Lego Prove They’re Awesome Once Again and Release Women of Nasa Set

Four NASA pioneers will be immortalized as LEGO pieces, including larger sets explaining the significance of their work.

Lego Prove They’re Awesome Once Again and Release Women of Nasa Set
The complete sets will hit shelves on Nov. 1 LEGO

Some of NASA's most important figures are being made into LEGO pieces hitting shelves soon. The company's new "Women of NASA" series includes Sally Ride, Mae Jemison, Nancy Grace Roman and Margaret Hamilton. The fan-proposed and fan-supported idea includes these pioneering individuals in miniature form with setting associated with their successes. 
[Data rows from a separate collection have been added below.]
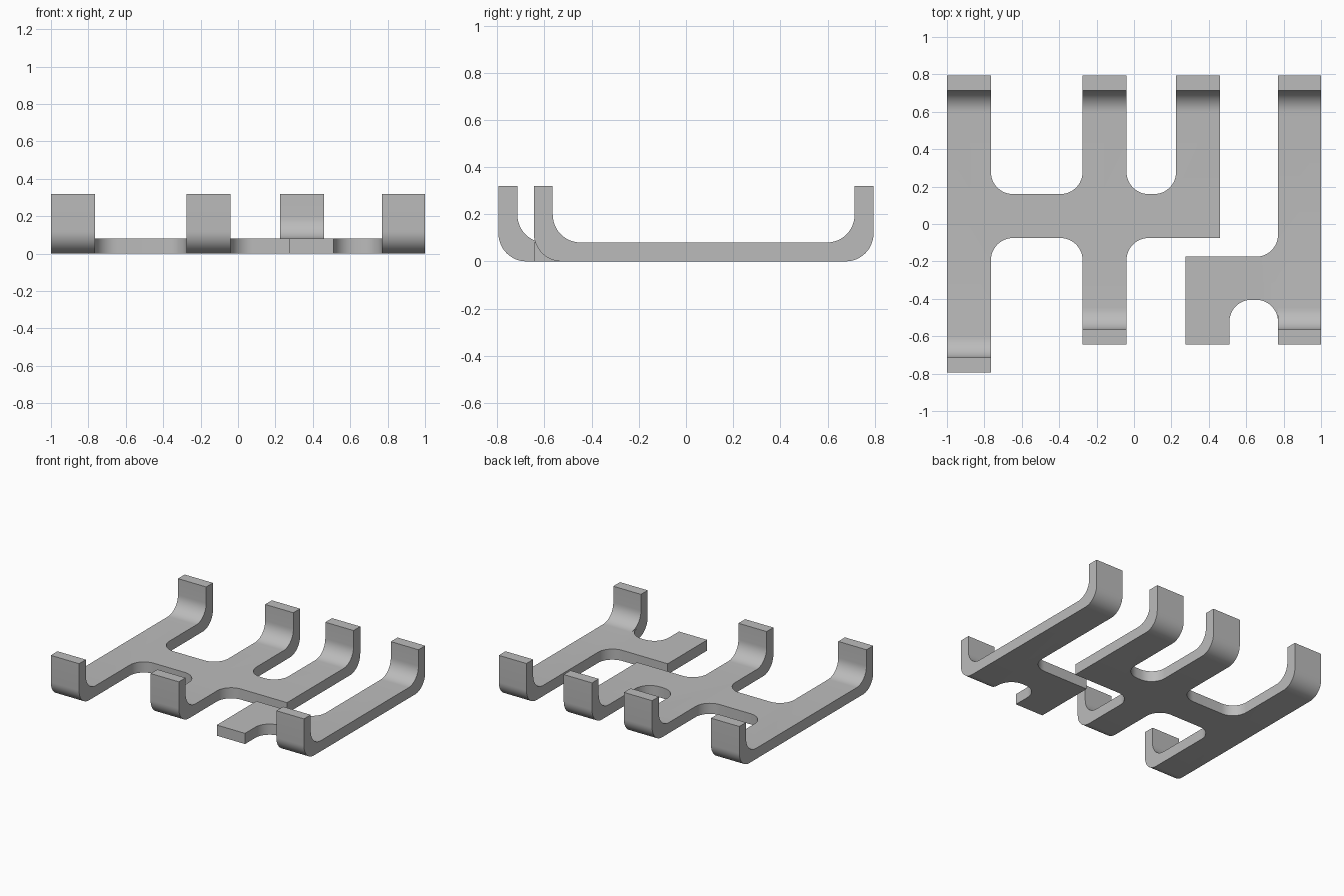
import bpy, bmesh, math
from mathutils import Vector

old = bpy.data.objects.get("Cube")
if old:
    bpy.data.objects.remove(old, do_unlink=True)

THICK, TAB, HEIGHT, R, STEPS = 0.08, 0.08, 0.32, 0.118, 12

grey = bpy.data.materials.new("plain grey")
grey.use_nodes = True
grey.diffuse_color = (0.5, 0.5, 0.5, 1)
grey.node_tree.nodes["Principled BSDF"].inputs["Base Color"].default_value = (0.5, 0.5, 0.5, 1)


def fillet(prev, corner, nxt):
    """Arc points rounding a square corner."""
    a = (prev - corner).normalized() * R
    b = (nxt - corner).normalized() * R
    angles = [math.pi / 2 * i / STEPS for i in range(STEPS + 1)]
    return [corner + a * (1 - math.sin(t)) + b * (1 - math.cos(t)) for t in angles]


def bent_plate(name, outline):
    """Outline items are (x, y, kind): '' sharp, 'r' rounded, 'b' end of a bent-up tab."""
    corners = [Vector(p[:2]) for p in outline]
    pts, tabs = [], []
    for i, (x, y, kind) in enumerate(outline):
        c = corners[i]
        if kind == "r":
            pts += fillet(corners[i - 1], c, corners[(i + 1) % len(corners)])
        elif kind == "b":
            tabs.append((len(pts), y))
            pts.append(c)
        else:
            pts.append(c)

    bm = bmesh.new()
    top, bottom = [], []
    for i, p in enumerate(pts):
        end = dict(tabs).get(i)
        s = 0 if end is None else math.copysign(1, end)
        top.append(bm.verts.new((p.x, p.y - s * (TAB + R), THICK)))
        bottom.append(bm.verts.new((p.x, p.y - s * R, 0)))
    bm.faces.new(top)
    bm.faces.new(bottom[::-1])

    # Plate rim, left open where a tab continues
    ends = {tabs[k][0]: tabs[k][1] for k in range(0, len(tabs), 2)}
    n = len(pts)
    for i in range(n):
        j = (i + 1) % n
        if i not in ends:
            bm.faces.new((top[i], bottom[i], bottom[j], top[j]))
            continue
        # Sweep the open end round the bend and up the tab
        y, s = ends[i], math.copysign(1, ends[i])
        ring = [top[i], bottom[i], bottom[j], top[j]]
        arc = [math.pi / 2 * k / STEPS for k in range(1, STEPS + 1)]
        sections = [(R * (1 - math.sin(t)), R * (1 - math.cos(t))) for t in arc]
        heights = [(d, THICK + h, h) for d, h in sections] + [(0, HEIGHT, HEIGHT)]
        for d, z_in, z_out in heights:
            inner, outer = y - s * (TAB + d), y - s * d
            new = [bm.verts.new((ring[0].co.x, inner, z_in)),
                   bm.verts.new((ring[0].co.x, outer, z_out)),
                   bm.verts.new((ring[2].co.x, outer, z_out)),
                   bm.verts.new((ring[2].co.x, inner, z_in))]
            for k in range(4):
                m = (k + 1) % 4
                bm.faces.new((ring[k], ring[m], new[m], new[k]))
            ring = new
        bm.faces.new(ring)

    bmesh.ops.recalc_face_normals(bm, faces=bm.faces[:])
    mesh = bpy.data.meshes.new(name)
    bm.to_mesh(mesh)
    bm.free()
    mesh.materials.append(grey)
    obj = bpy.data.objects.new(name, mesh)
    bpy.context.collection.objects.link(obj)
    bpy.ops.object.select_all(action="DESELECT")
    obj.select_set(True)
    bpy.context.view_layer.objects.active = obj
    bpy.ops.object.shade_smooth_by_angle(angle=math.radians(30))


BACK = 0.795
# Three-armed bracket, counter-clockwise from the left front tab
bent_plate("three_arm_bracket", [
    (-1, -BACK, "b"), (-0.765, -BACK, "b"), (-0.765, -0.075, "r"),
    (-0.275, -0.075, "r"), (-0.275, -0.645, "b"), (-0.04, -0.645, "b"),
    (-0.04, -0.075, "r"), (0.46, -0.075, ""),
    (0.46, BACK, "b"), (0.225, BACK, "b"), (0.225, 0.16, "r"),
    (-0.04, 0.16, "r"), (-0.04, BACK, "b"), (-0.275, BACK, "b"),
    (-0.275, 0.16, "r"), (-0.765, 0.16, "r"),
    (-0.765, BACK, "b"), (-1, BACK, "b"),
])

# Single-armed bracket with a flat foot
bent_plate("side_bracket", [
    (0.77, -0.645, "b"), (1, -0.645, "b"), (1, BACK, "b"), (0.77, BACK, "b"),
    (0.77, -0.175, "r"), (0.275, -0.175, ""), (0.275, -0.645, ""),
    (0.51, -0.645, ""), (0.51, -0.405, "r"), (0.77, -0.405, "r"),
])
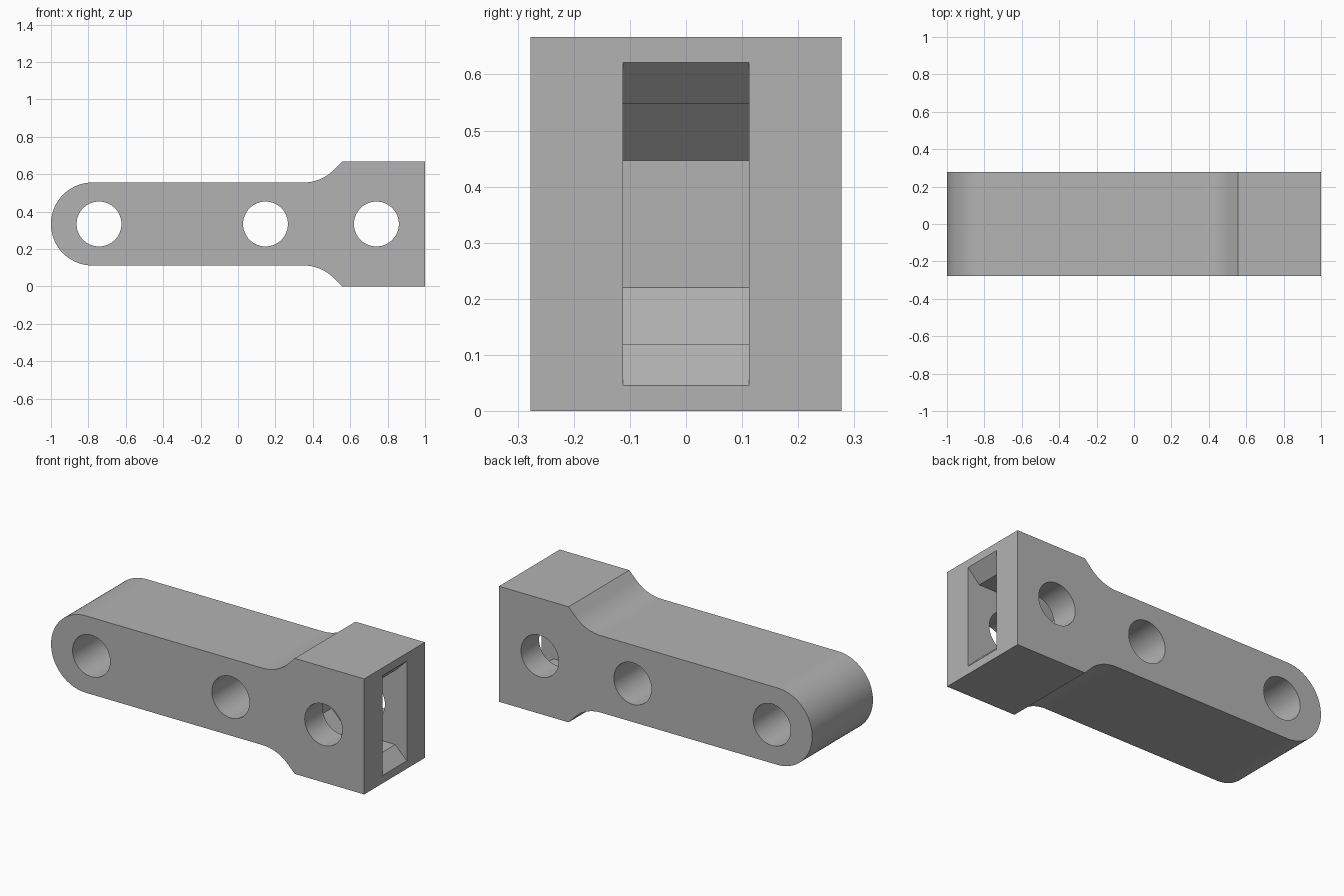
import bpy, bmesh, math

cube = bpy.data.objects.get("Cube")
if cube:
    bpy.data.objects.remove(cube, do_unlink=True)

MID = 0.3335          # mid height of the part
HALF_Y = 0.277        # half thickness
HALF_BLOCK = 0.3335   # half height of the square end
HALF_ARM = 0.222      # half height of the arm

grey = bpy.data.materials.new("plain_grey")
grey.use_nodes = True
colour = (0.45, 0.45, 0.45, 1)
grey.diffuse_color = colour
grey.node_tree.nodes["Principled BSDF"].inputs["Base Color"].default_value = colour


def prism(name, outline, half_y):
    """Extrude an (x, z) outline along y, centred on y = 0."""
    bm = bmesh.new()
    face = bm.faces.new([bm.verts.new((x, -half_y, z)) for x, z in outline])
    new = bmesh.ops.extrude_face_region(bm, geom=[face])["geom"]
    bmesh.ops.translate(bm, vec=(0, 2 * half_y, 0),
                        verts=[g for g in new if isinstance(g, bmesh.types.BMVert)])
    bmesh.ops.recalc_face_normals(bm, faces=bm.faces)
    mesh = bpy.data.meshes.new(name)
    bm.to_mesh(mesh)
    bm.free()
    mesh.materials.append(grey)
    obj = bpy.data.objects.new(name, mesh)
    bpy.context.collection.objects.link(obj)
    return obj


def arc(cx, cz, r, start, end, steps):
    angles = [math.radians(start + (end - start) * i / steps) for i in range(steps + 1)]
    return [(cx + r * math.cos(a), cz + r * math.sin(a)) for a in angles]


def mirrored(upper):
    """Close an upper half outline, given as heights above the middle."""
    return ([(x, MID + z) for x, z in upper]
            + [(x, MID - z) for x, z in reversed(upper) if z > 1e-5])


# Arm with rounded end, filleted into the square block
FILLET = 0.23
upper = arc(HALF_ARM - 1, 0, HALF_ARM, 180, 90, 32)
upper += arc(0.35, HALF_ARM + FILLET, FILLET, 270, 315, 16)
upper += [(0.556, HALF_BLOCK), (1, HALF_BLOCK)]
body = prism("link_arm", mirrored(upper), HALF_Y)

# Cross holes
cutters = [prism("hole_cutter", arc(x, MID, 0.12, 0, 354.375, 63), 0.5)
           for x in (-0.743, 0.147, 0.74)]

# Slot in the end of the block: chamfered mouth and chamfered back
slot = [(0.52, 0.113), (0.62, 0.214), (0.926, 0.214), (1, 0.288), (1.1, 0.288)]
cutters.append(prism("slot_cutter", mirrored(slot), 0.112))

bpy.ops.object.select_all(action="DESELECT")
bpy.context.view_layer.objects.active = body
body.select_set(True)
for cutter in cutters:
    cutter.hide_render = True
    mod = body.modifiers.new("cut", "BOOLEAN")
    mod.operation = "DIFFERENCE"
    mod.solver = "EXACT"
    mod.object = cutter
    bpy.ops.object.modifier_apply(modifier=mod.name)
    bpy.data.objects.remove(cutter, do_unlink=True)

bpy.ops.object.shade_smooth_by_angle(angle=math.radians(30))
The entire set is recommended for ages 10 and older, and it will include a total of 231 pieces. LEGO says the set will retail for $24.99 USD. 

Lego Prove They’re Awesome Once Again and Release Women of Nasa Set
Source: LEGO

"Great for role playing space exploration missions," Lego said in a press release announcing the set on Wednesday, Oct. 18. "Explore the professions of some of the groundbreaking women in science, technology, engineering and mathematics (STEM) with the Lego Ideas Women of NASA set."

Lego Prove They’re Awesome Once Again and Release Women of Nasa Set
Source: LEGO

Building an Idea into a Reality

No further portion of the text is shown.